TASK OBJECTIVE
Filter the records below for the word "return". Keep each line that has it.

RECORDS FOR THE TASK
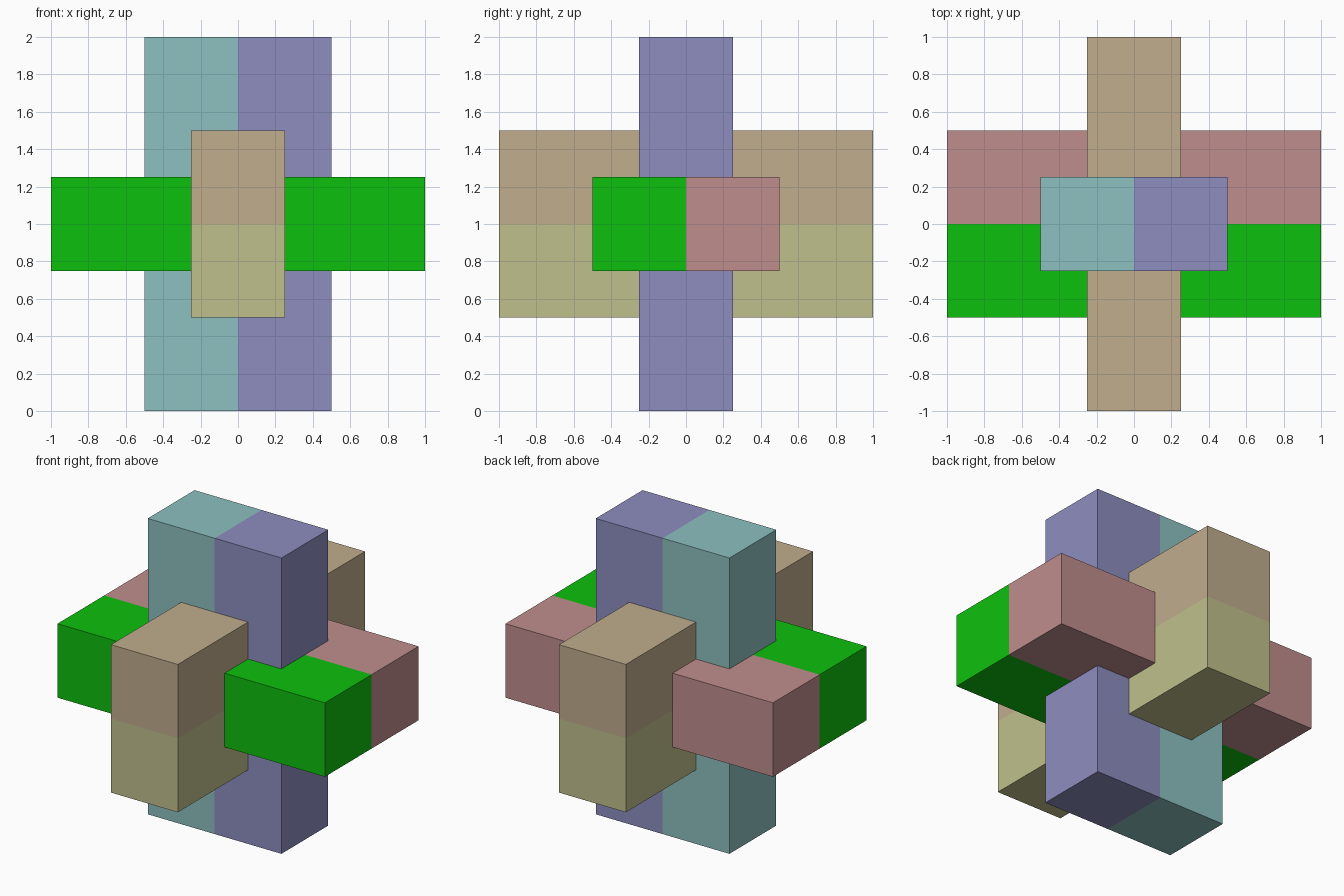
import bpy
import bmesh
from mathutils import Matrix, Vector

cube = bpy.data.objects.get("Cube")
if cube:
    bpy.data.objects.remove(cube, do_unlink=True)

LONG, THICK = 2.0, 0.5
CENTRE = Vector((0, 0, LONG / 2))


def linear(c):
    c /= 255
    return c / 12.92 if c <= 0.04045 else ((c + 0.055) / 1.055) ** 2.4


def make_material(name, rgb):
    colour = (*[linear(c) for c in rgb], 1)
    mat = bpy.data.materials.new(name)
    mat.use_nodes = True
    mat.diffuse_color = colour
    bsdf = mat.node_tree.nodes["Principled BSDF"]
    bsdf.inputs["Base Color"].default_value = colour
    bsdf.inputs["Roughness"].default_value = 0.8
    return mat


def make_bar(name, long_axis, pair_axis, side, mat):
    """Square bar along long_axis, set to one side of the centre on pair_axis."""
    size = Vector((THICK, THICK, THICK))
    size[long_axis] = LONG
    offset = Vector((0, 0, 0))
    offset[pair_axis] = side * THICK / 2
    bm = bmesh.new()
    bmesh.ops.create_cube(bm, size=1, matrix=Matrix.Diagonal((*size, 1)))
    mesh = bpy.data.meshes.new(name)
    bm.to_mesh(mesh)
    bm.free()
    mesh.materials.append(mat)
    obj = bpy.data.objects.new(name, mesh)
    obj.location = CENTRE + offset
    bpy.context.collection.objects.link(obj)


# Three crossing pairs: name, long axis, pairing axis, side, colour
X, Y, Z = 0, 1, 2
BARS = [
    ("upright_bar_right", Z, X, -1, "teal", (141, 192, 192)),
    ("upright_bar_left", Z, X, 1, "lavender", (141, 141, 192)),
    ("cross_bar_front", X, Y, -1, "green", (13, 192, 13)),
    ("cross_bar_back", X, Y, 1, "pink", (192, 141, 141)),
    ("depth_bar_lower", Y, Z, -1, "olive", (192, 192, 141)),
    ("depth_bar_upper", Y, Z, 1, "tan", (192, 173, 141)),
]
for name, long_axis, pair_axis, side, colour, rgb in BARS:
    make_bar(name, long_axis, pair_axis, side, make_material(colour, rgb))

ANSWER FOR THE TASK
    return c / 12.92 if c <= 0.04045 else ((c + 0.055) / 1.055) ** 2.4
    return mat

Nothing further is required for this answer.